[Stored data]

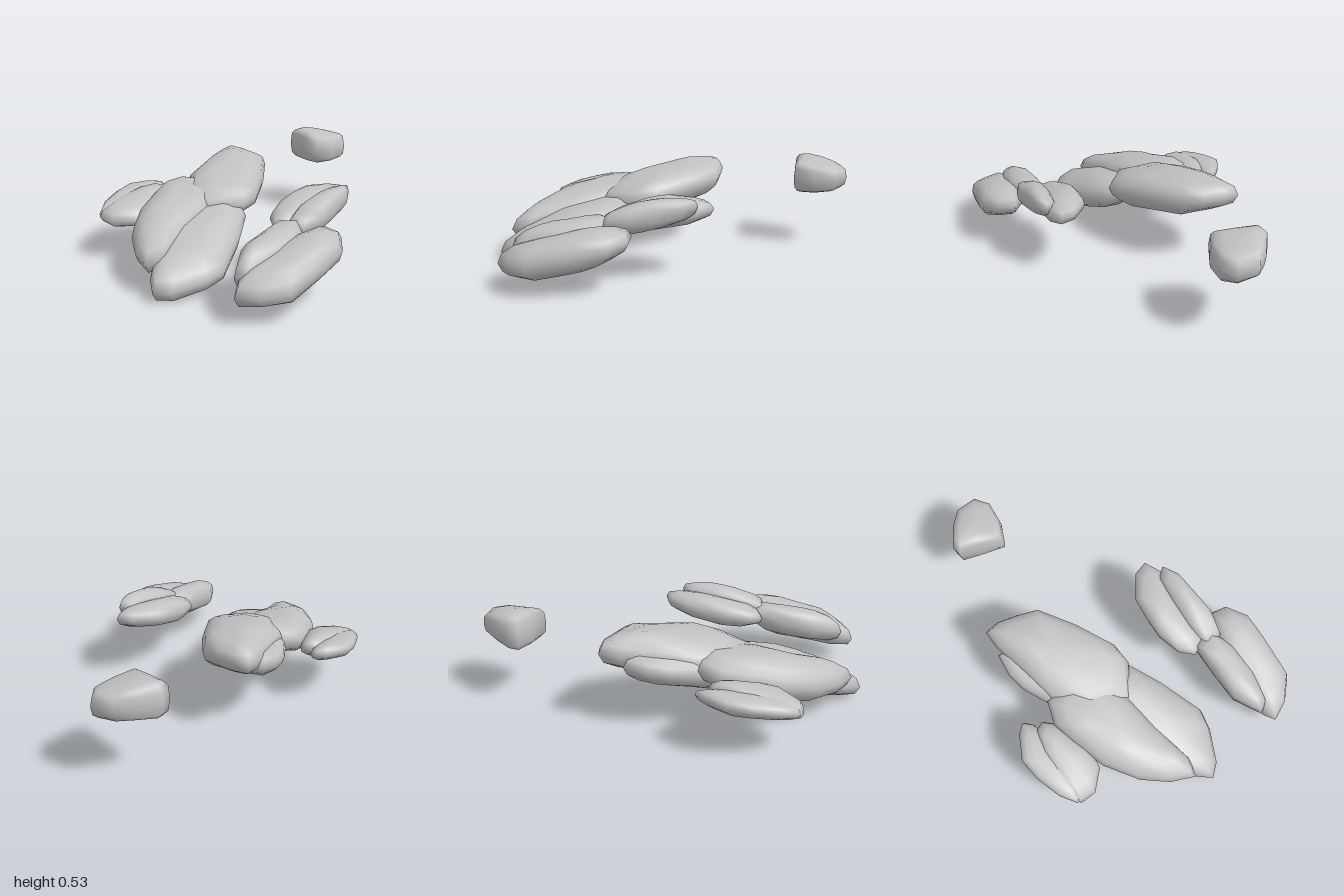
import * as THREE from 'three';
import { mergeVertices } from 'three/addons/utils/BufferGeometryUtils.js';

// A lumpy tilted stone: plan outline [x, z] clockwise from above, mid height,
// half thickness, slopes of its mid plane, roundness of its edge and
// taper (how fast it thickens towards +z).
function stoneGeometry({ outline, y, t, sx, sz, e = 0.85, taper = 0, seed }) {
  const n = outline.length;
  const cx = outline.reduce((s, p) => s + p[0], 0) / n;
  const cz = outline.reduce((s, p) => s + p[1], 0) / n;
  const rings = 8, pos = [], idx = [];
  for (let i = 0; i <= rings; i++) {
    const a = (i / rings - 0.5) * Math.PI;
    const s = i === 0 || i === rings ? 0 : Math.pow(Math.cos(a), e);
    const h = Math.sign(Math.sin(a)) * Math.pow(Math.abs(Math.sin(a)), e);
    for (const [px, pz] of outline) {
      const x = cx + (px - cx) * s, z = cz + (pz - cz) * s;
      const bump = 1 + 0.1 * Math.sin(x * 17 + seed) * Math.cos(z * 13 + seed * 2 + h);
      const thick = t * bump * (1 + taper * (z - cz));
      pos.push(x, y + sx * (x - cx) + sz * (z - cz) + h * thick, z);
    }
  }
  for (let i = 0; i < rings; i++) {
    for (let j = 0; j < n; j++) {
      const k = (j + 1) % n;
      const a = i * n + j, b = a + n, c = (i + 1) * n + k, d = i * n + k;
      if (i < rings - 1) idx.push(a, b, c);
      if (i > 0) idx.push(a, c, d);
    }
  }
  let g = new THREE.BufferGeometry();
  g.setAttribute('position', new THREE.Float32BufferAttribute(pos, 3));
  g.setIndex(idx);
  g = mergeVertices(g, 1e-4);
  g.computeVertexNormals();
  return g;
}

export function createModel() {
  const stone = new THREE.MeshStandardMaterial({ color: 0xc2c2c2 });
  stone.name = 'greyStone';
  const model = new THREE.Group();
  model.name = 'rockCluster';

  const clusters = {
    // Large slanting boulder of overlapping slabs
    mainBoulder: {
      backSlab: { y: 0.375, t: 0.115, sx: -0.09, sz: -0.12, e: 0.9, seed: 1, outline: [
        [-0.68, -0.21], [-0.6, -0.24], [-0.48, -0.235], [-0.37, -0.22], [-0.2, -0.05], [-0.06, 0.13],
        [-0.03, 0.25], [-0.11, 0.45], [-0.31, 0.45], [-0.5, 0.28], [-0.59, 0.06], [-0.66, -0.11]] },
      lowerBackSlab: { y: 0.31, t: 0.09, sx: -0.18, sz: -0.1, seed: 2, outline: [
        [-0.67, -0.08], [-0.5, -0.12], [-0.3, 0.02], [-0.15, 0.25], [-0.2, 0.45], [-0.4, 0.45],
        [-0.53, 0.27], [-0.62, 0.15], [-0.66, 0.05]] },
      frontLeftSlab: { y: 0.262, t: 0.115, sx: -0.1, sz: -0.19, seed: 3, outline: [
        [-0.53, 0.27], [-0.4, 0.2], [-0.25, 0.24], [-0.12, 0.42], [-0.04, 0.65], [0.05, 0.86],
        [0.04, 0.96], [-0.1, 0.93], [-0.25, 0.85], [-0.4, 0.7], [-0.5, 0.52], [-0.55, 0.4]] },
      frontRightSlab: { y: 0.165, t: 0.112, sx: -0.24, sz: -0.2, seed: 4, outline: [
        [-0.28, 0.32], [-0.15, 0.23], [-0.03, 0.24], [0.1, 0.4], [0.25, 0.63], [0.25, 0.75],
        [0.2, 0.93], [0.14, 1.0], [0.05, 0.95], [-0.14, 0.77], [-0.27, 0.53]] },
    },
    // Small stone on the right side
    smallSideRock: {
      outerLobe: { y: 0.283, t: 0.055, sx: -0.22, sz: -0.08, seed: 5, outline: [
        [-0.74, 0.36], [-0.7, 0.31], [-0.65, 0.34], [-0.59, 0.48], [-0.53, 0.68], [-0.55, 0.81],
        [-0.61, 0.82], [-0.68, 0.75], [-0.75, 0.62], [-0.785, 0.5]] },
      innerLobe: { y: 0.27, t: 0.07, sx: -0.18, sz: -0.12, seed: 6, outline: [
        [-0.65, 0.38], [-0.6, 0.35], [-0.55, 0.38], [-0.48, 0.48], [-0.42, 0.58], [-0.42, 0.7],
        [-0.5, 0.81], [-0.59, 0.83], [-0.65, 0.7], [-0.67, 0.5]] },
    },
    // Chain of four lobes on the left side
    longSideRock: {
      backOuterLobe: { y: 0.343, t: 0.075, sx: -0.12, sz: -0.12, seed: 7, outline: [
        [0.16, -0.05], [0.23, -0.19], [0.31, -0.23], [0.37, -0.15], [0.42, 0.1], [0.4, 0.33],
        [0.33, 0.37], [0.25, 0.32], [0.19, 0.2], [0.17, 0.08]] },
      backInnerLobe: { y: 0.36, t: 0.08, sx: 0.06, sz: -0.2, seed: 8, outline: [
        [0.33, -0.1], [0.38, -0.15], [0.44, -0.08], [0.48, 0.06], [0.52, 0.2], [0.51, 0.33],
        [0.42, 0.37], [0.36, 0.25], [0.33, 0.05]] },
      frontOuterLobe: { y: 0.248, t: 0.095, sx: -0.1, sz: -0.15, seed: 9, outline: [
        [0.35, 0.32], [0.45, 0.25], [0.55, 0.4], [0.59, 0.6], [0.58, 0.77], [0.53, 0.81],
        [0.42, 0.68], [0.38, 0.5]] },
      frontInnerLobe: { y: 0.205, t: 0.1, sx: -0.06, sz: -0.2, seed: 10, outline: [
        [0.53, 0.18], [0.63, 0.18], [0.72, 0.27], [0.75, 0.42], [0.78, 0.68], [0.7, 0.8],
        [0.6, 0.87], [0.55, 0.82], [0.5, 0.6], [0.48, 0.35]] },
    },
    // Lone blunt stone at the back, narrowing to the rear
    backRock: {
      backStone: { y: 0.42, t: 0.093, sx: -0.08, sz: -0.01, e: 0.55, taper: 1.3, seed: 11, outline: [
        [-0.65, -0.76], [-0.6, -0.88], [-0.54, -0.97], [-0.42, -1.0], [-0.35, -0.93],
        [-0.34, -0.8], [-0.37, -0.68], [-0.5, -0.69], [-0.63, -0.7]] },
    },
  };

  for (const [clusterName, lobes] of Object.entries(clusters)) {
    const group = new THREE.Group();
    group.name = clusterName;
    for (const [name, spec] of Object.entries(lobes)) {
      const mesh = new THREE.Mesh(stoneGeometry(spec), stone);
      mesh.name = name;
      group.add(mesh);
    }
    model.add(group);
  }
  return model;
}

#### Work to be completed:
Find the lines above that include the string "clusterName" and copy them.

#### Expected answer:
  for (const [clusterName, lobes] of Object.entries(clusters)) {
    group.name = clusterName;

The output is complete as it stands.